**PROBLEM:** Go through the data below and copy each line where the word "stone" occurs.

[Document images with source code]
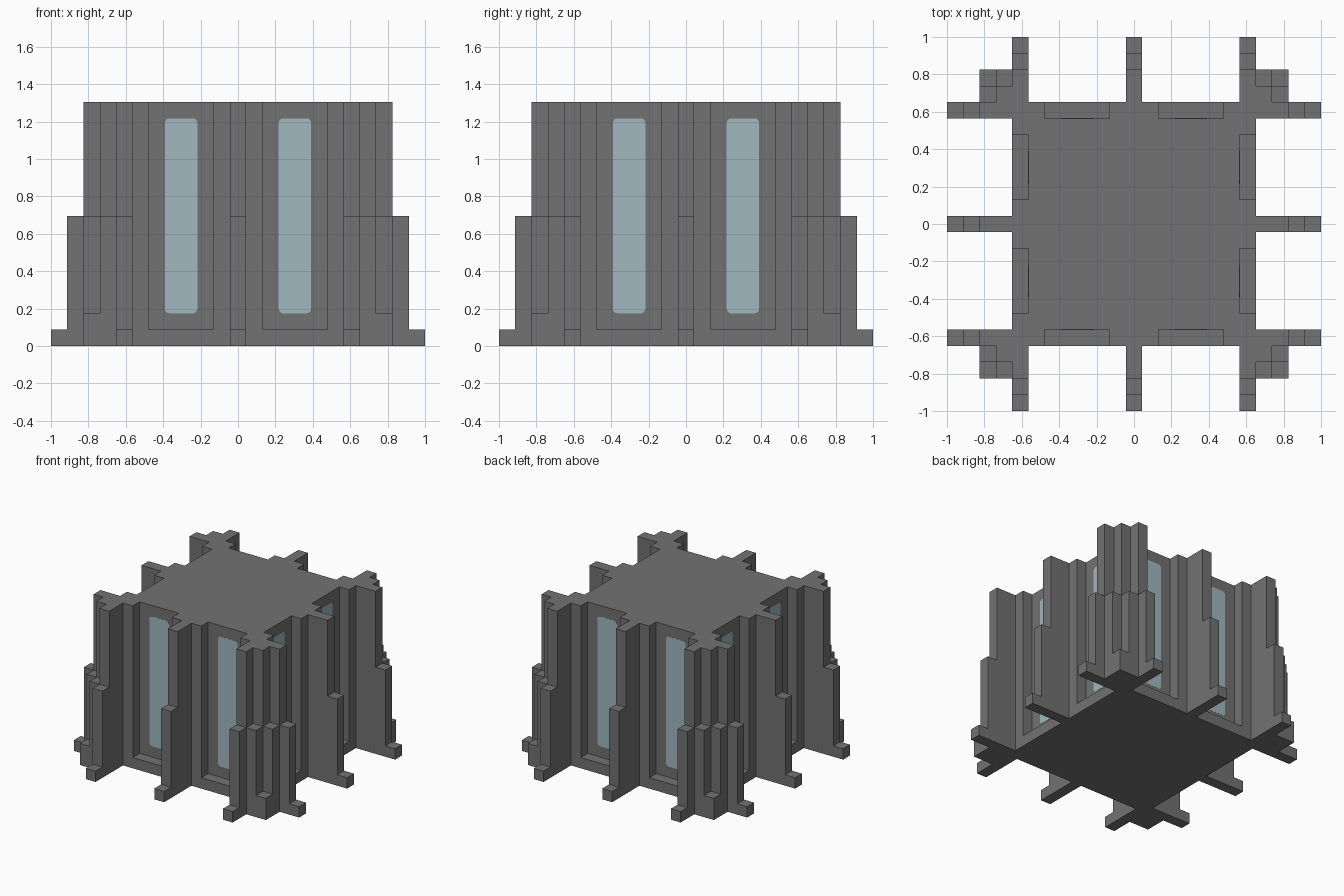
import bpy
import bmesh
from math import cos, sin, pi
from mathutils import Matrix, Vector

U = 2 / 23        # block size: the whole building is laid out on this grid
TOP = 15          # height in blocks

cube = bpy.data.objects.get("Cube")
if cube:
    bpy.data.objects.remove(cube, do_unlink=True)


def material(name, rgb):
    mat = bpy.data.materials.new(name)
    mat.use_nodes = True
    mat.diffuse_color = (*rgb, 1)
    mat.node_tree.nodes["Principled BSDF"].inputs["Base Color"].default_value = (*rgb, 1)
    return mat


stone = material("grey stone", (0.168, 0.168, 0.168))
glass = material("pale blue glass", (0.35, 0.48, 0.525))


def prism(name, points, offset, mat, matrix=Matrix()):
    """Extrude a closed outline, given in blocks, along an offset."""
    bm = bmesh.new()
    face = bm.faces.new([bm.verts.new(Vector(p) * U) for p in points])
    result = bmesh.ops.extrude_face_region(bm, geom=[face], use_keep_orig=True)
    moved = [g for g in result["geom"] if isinstance(g, bmesh.types.BMVert)]
    bmesh.ops.translate(bm, verts=moved, vec=Vector(offset) * U)
    bm.transform(matrix)
    bmesh.ops.recalc_face_normals(bm, faces=bm.faces)
    mesh = bpy.data.meshes.new(name)
    bm.to_mesh(mesh)
    bm.free()
    mesh.materials.append(mat)
    obj = bpy.data.objects.new(name, mesh)
    bpy.context.collection.objects.link(obj)
    return obj


def block(name, x, y, size, height, matrix=Matrix()):
    """Upright square column centred on x, y."""
    h = size / 2
    outline = [(x - h, y - h, 0), (x + h, y - h, 0), (x + h, y + h, 0), (x - h, y + h, 0)]
    return prism(name, outline, (0, 0, height), stone, matrix)


turns = {side: Matrix.Rotation(i * pi / 2, 4, "Z")
         for i, side in enumerate(("front", "left", "back", "right"))}

# Base slab, and the main body with two window bays notched into each wall
block("base_slab", 0, 0, 15, 1)
wall = [(-7.5, -7.5), (-5.5, -7.5), (-5.5, -6.5), (-1.5, -6.5), (-1.5, -7.5),
        (1.5, -7.5), (1.5, -6.5), (5.5, -6.5), (5.5, -7.5)]
body = [turn @ Vector((x, y, 1)) for turn in turns.values() for x, y in wall]
prism("main_body", body, (0, 0, TOP - 1), stone)

# Side profile of a stepped buttress: distance out from the centre, height
steps = [(7.5, 0), (11.5, 0), (11.5, 1), (10.5, 1), (10.5, 8), (9.5, 8), (9.5, TOP), (7.5, TOP)]

# Window outline with rounded corners
radius = 0.3
pane = []
for i, (cx, cz) in enumerate([(1, 14), (-1, 14), (-1, 2), (1, 2)]):
    inner = Vector((cx - radius * (1 if cx > 0 else -1), cz - radius * (1 if cz > 8 else -1)))
    for k in range(5):
        a = (i + k / 4) * pi / 2
        pane.append((inner.x + radius * cos(a), inner.y + radius * sin(a)))

for side, turn in turns.items():
    # Three buttresses per wall
    for label, x in (("right", -7), ("middle", 0), ("left", 7)):
        outline = [(x - 0.5, -out, z) for out, z in steps]
        prism(f"{side}_buttress_{label}", outline, (1, 0, 0), stone, turn)

    # Two tall windows per wall, thin plates in the bays
    for label, x in (("right", -3.5), ("left", 3.5)):
        outline = [(x + px, -6.48, pz) for px, pz in pane]
        prism(f"{side}_window_{label}", outline, (0, -0.03, 0), glass, turn)

    # Stepped cluster of columns in the corner between two buttresses
    block(f"{side}_corner_pier_tall", 8, -8, 1, TOP, turn)
    block(f"{side}_corner_pier_a", 9, -8, 1, 8, turn)
    block(f"{side}_corner_pier_b", 8, -9, 1, 8, turn)
    block(f"{side}_corner_foot", 9, -9, 1, 2, turn)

**EXERCISE RESULT:**
stone = material("grey stone", (0.168, 0.168, 0.168))
    return prism(name, outline, (0, 0, height), stone, matrix)
prism("main_body", body, (0, 0, TOP - 1), stone)
        prism(f"{side}_buttress_{label}", outline, (1, 0, 0), stone, turn)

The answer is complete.